Repeat every record below exactly, leaving out the pictures.
================================
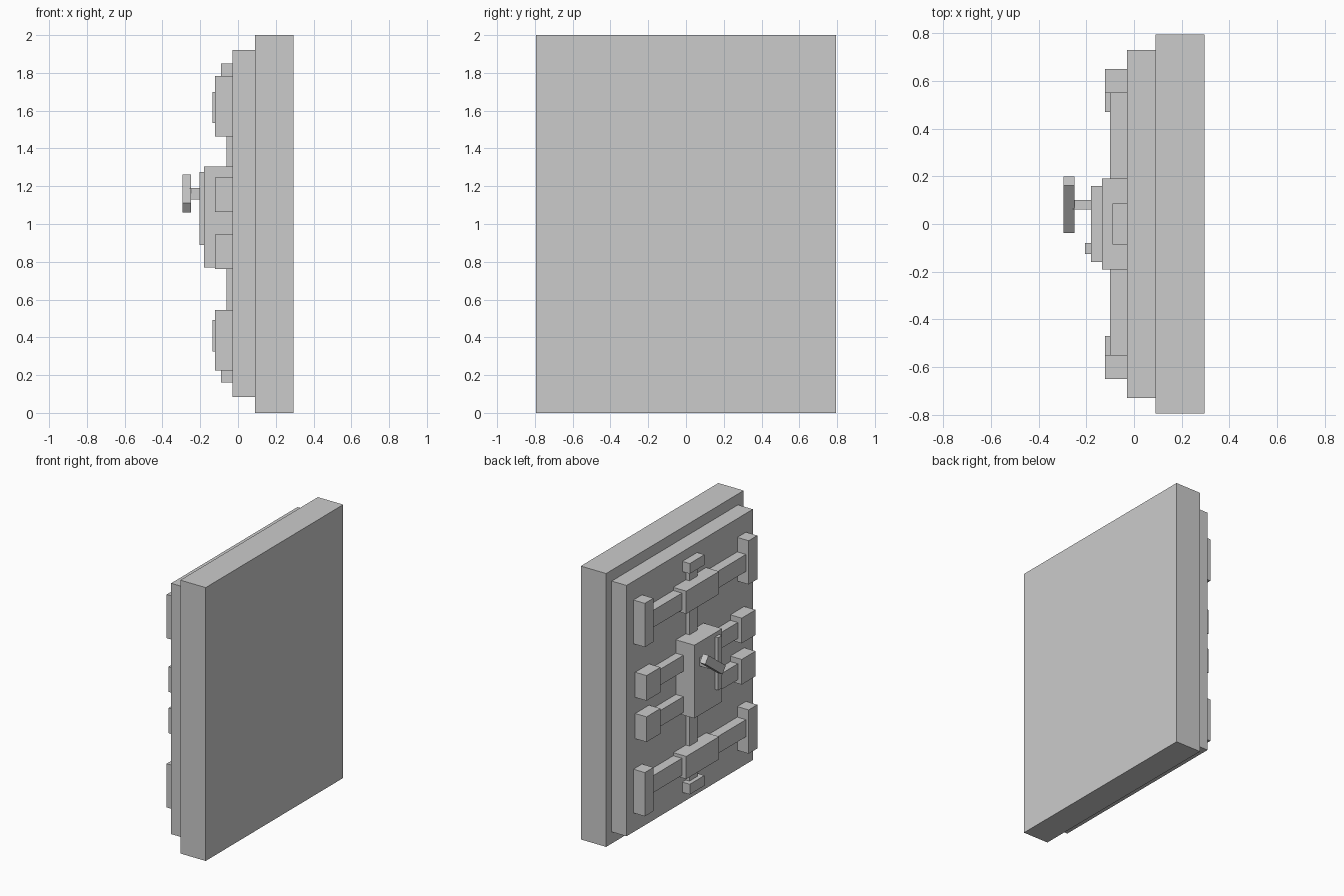
import bpy
import math

if "Cube" in bpy.data.objects:
    bpy.data.objects.remove(bpy.data.objects["Cube"], do_unlink=True)

steel = bpy.data.materials.new("grey steel")
GREY = (0.6, 0.6, 0.6, 1)
steel.use_nodes = True
steel.diffuse_color = GREY
steel.node_tree.nodes["Principled BSDF"].inputs["Base Color"].default_value = GREY

BACK = -0.03  # inner face of the door that carries the mechanism


def box(name, xs, ys, zs, tilt=0):
    """Box between pairs of limits, optionally tilted about x."""
    spans = (xs, ys, zs)
    bpy.ops.mesh.primitive_cube_add(size=1, location=[sum(s) / 2 for s in spans])
    ob = bpy.context.object
    ob.name = name
    ob.scale = [abs(s[1] - s[0]) for s in spans]
    ob.rotation_euler.x = tilt
    ob.data.materials.append(steel)
    return ob


def fitting(name, top, ys, zs):
    """Block rising from the inner face to x = top, set slightly in."""
    return box(name, (top, BACK + 0.01), ys, zs)


# Stepped door slab
box("outer_slab", (0.09, 0.295), (-0.795, 0.795), (0, 2))
box("inner_slab", (BACK, 0.09), (-0.73, 0.73), (0.085, 1.92))

# Vertical bolt with end caps
fitting("vertical_rod", -0.06, (-0.045, 0.045), (0.2, 1.8))
fitting("lower_cap", -0.09, (-0.085, 0.085), (0.16, 0.235))
fitting("upper_cap", -0.09, (-0.085, 0.085), (1.775, 1.85))

# Long cross bars with centre sleeves and tall end keepers
for label, z, keeper_z in (("lower", 0.408, 0.385), ("upper", 1.617, 1.623)):
    fitting(label + "_cross_bar", -0.10, (-0.56, 0.56), (z - 0.065, z + 0.06))
    fitting(label + "_sleeve", -0.135, (-0.19, 0.19), (z - 0.083, z + 0.083))
    for side, s in (("rear", 1), ("front", -1)):
        fitting(f"{label}_{side}_keeper", -0.122, (0.55 * s, 0.65 * s),
                (keeper_z - 0.16, keeper_z + 0.16))

# Short bolts on each side of the lock case
for label, z in (("low", 0.853), ("high", 1.155)):
    fitting(label + "_short_bar", -0.09, (-0.48, 0.48), (z - 0.065, z + 0.052))
    for side, s in (("rear", 1), ("front", -1)):
        fitting(f"{label}_{side}_block", -0.122, (0.47 * s, 0.63 * s),
                (z - 0.092, z + 0.092))

# Lock case, strip and tilted handle
fitting("lock_case", -0.18, (-0.16, 0.16), (0.77, 1.305))
box("lock_strip", (-0.205, -0.175), (-0.125, -0.08), (0.89, 1.275))
box("handle_shaft", (-0.255, -0.175), (0.06, 0.10), (1.13, 1.19))
box("handle_lever", (-0.295, -0.25), (-0.045, 0.205), (1.13, 1.193), math.radians(37))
================================
**Exercise solution:**
import bpy
import math

if "Cube" in bpy.data.objects:
    bpy.data.objects.remove(bpy.data.objects["Cube"], do_unlink=True)

steel = bpy.data.materials.new("grey steel")
GREY = (0.6, 0.6, 0.6, 1)
steel.use_nodes = True
steel.diffuse_color = GREY
steel.node_tree.nodes["Principled BSDF"].inputs["Base Color"].default_value = GREY

BACK = -0.03  # inner face of the door that carries the mechanism


def box(name, xs, ys, zs, tilt=0):
    """Box between pairs of limits, optionally tilted about x."""
    spans = (xs, ys, zs)
    bpy.ops.mesh.primitive_cube_add(size=1, location=[sum(s) / 2 for s in spans])
    ob = bpy.context.object
    ob.name = name
    ob.scale = [abs(s[1] - s[0]) for s in spans]
    ob.rotation_euler.x = tilt
    ob.data.materials.append(steel)
    return ob


def fitting(name, top, ys, zs):
    """Block rising from the inner face to x = top, set slightly in."""
    return box(name, (top, BACK + 0.01), ys, zs)


# Stepped door slab
box("outer_slab", (0.09, 0.295), (-0.795, 0.795), (0, 2))
box("inner_slab", (BACK, 0.09), (-0.73, 0.73), (0.085, 1.92))

# Vertical bolt with end caps
fitting("vertical_rod", -0.06, (-0.045, 0.045), (0.2, 1.8))
fitting("lower_cap", -0.09, (-0.085, 0.085), (0.16, 0.235))
fitting("upper_cap", -0.09, (-0.085, 0.085), (1.775, 1.85))

# Long cross bars with centre sleeves and tall end keepers
for label, z, keeper_z in (("lower", 0.408, 0.385), ("upper", 1.617, 1.623)):
    fitting(label + "_cross_bar", -0.10, (-0.56, 0.56), (z - 0.065, z + 0.06))
    fitting(label + "_sleeve", -0.135, (-0.19, 0.19), (z - 0.083, z + 0.083))
    for side, s in (("rear", 1), ("front", -1)):
        fitting(f"{label}_{side}_keeper", -0.122, (0.55 * s, 0.65 * s),
                (keeper_z - 0.16, keeper_z + 0.16))

# Short bolts on each side of the lock case
for label, z in (("low", 0.853), ("high", 1.155)):
    fitting(label + "_short_bar", -0.09, (-0.48, 0.48), (z - 0.065, z + 0.052))
    for side, s in (("rear", 1), ("front", -1)):
        fitting(f"{label}_{side}_block", -0.122, (0.47 * s, 0.63 * s),
                (z - 0.092, z + 0.092))

# Lock case, strip and tilted handle
fitting("lock_case", -0.18, (-0.16, 0.16), (0.77, 1.305))
box("lock_strip", (-0.205, -0.175), (-0.125, -0.08), (0.89, 1.275))
box("handle_shaft", (-0.255, -0.175), (0.06, 0.10), (1.13, 1.19))
box("handle_lever", (-0.295, -0.25), (-0.045, 0.205), (1.13, 1.193), math.radians(37))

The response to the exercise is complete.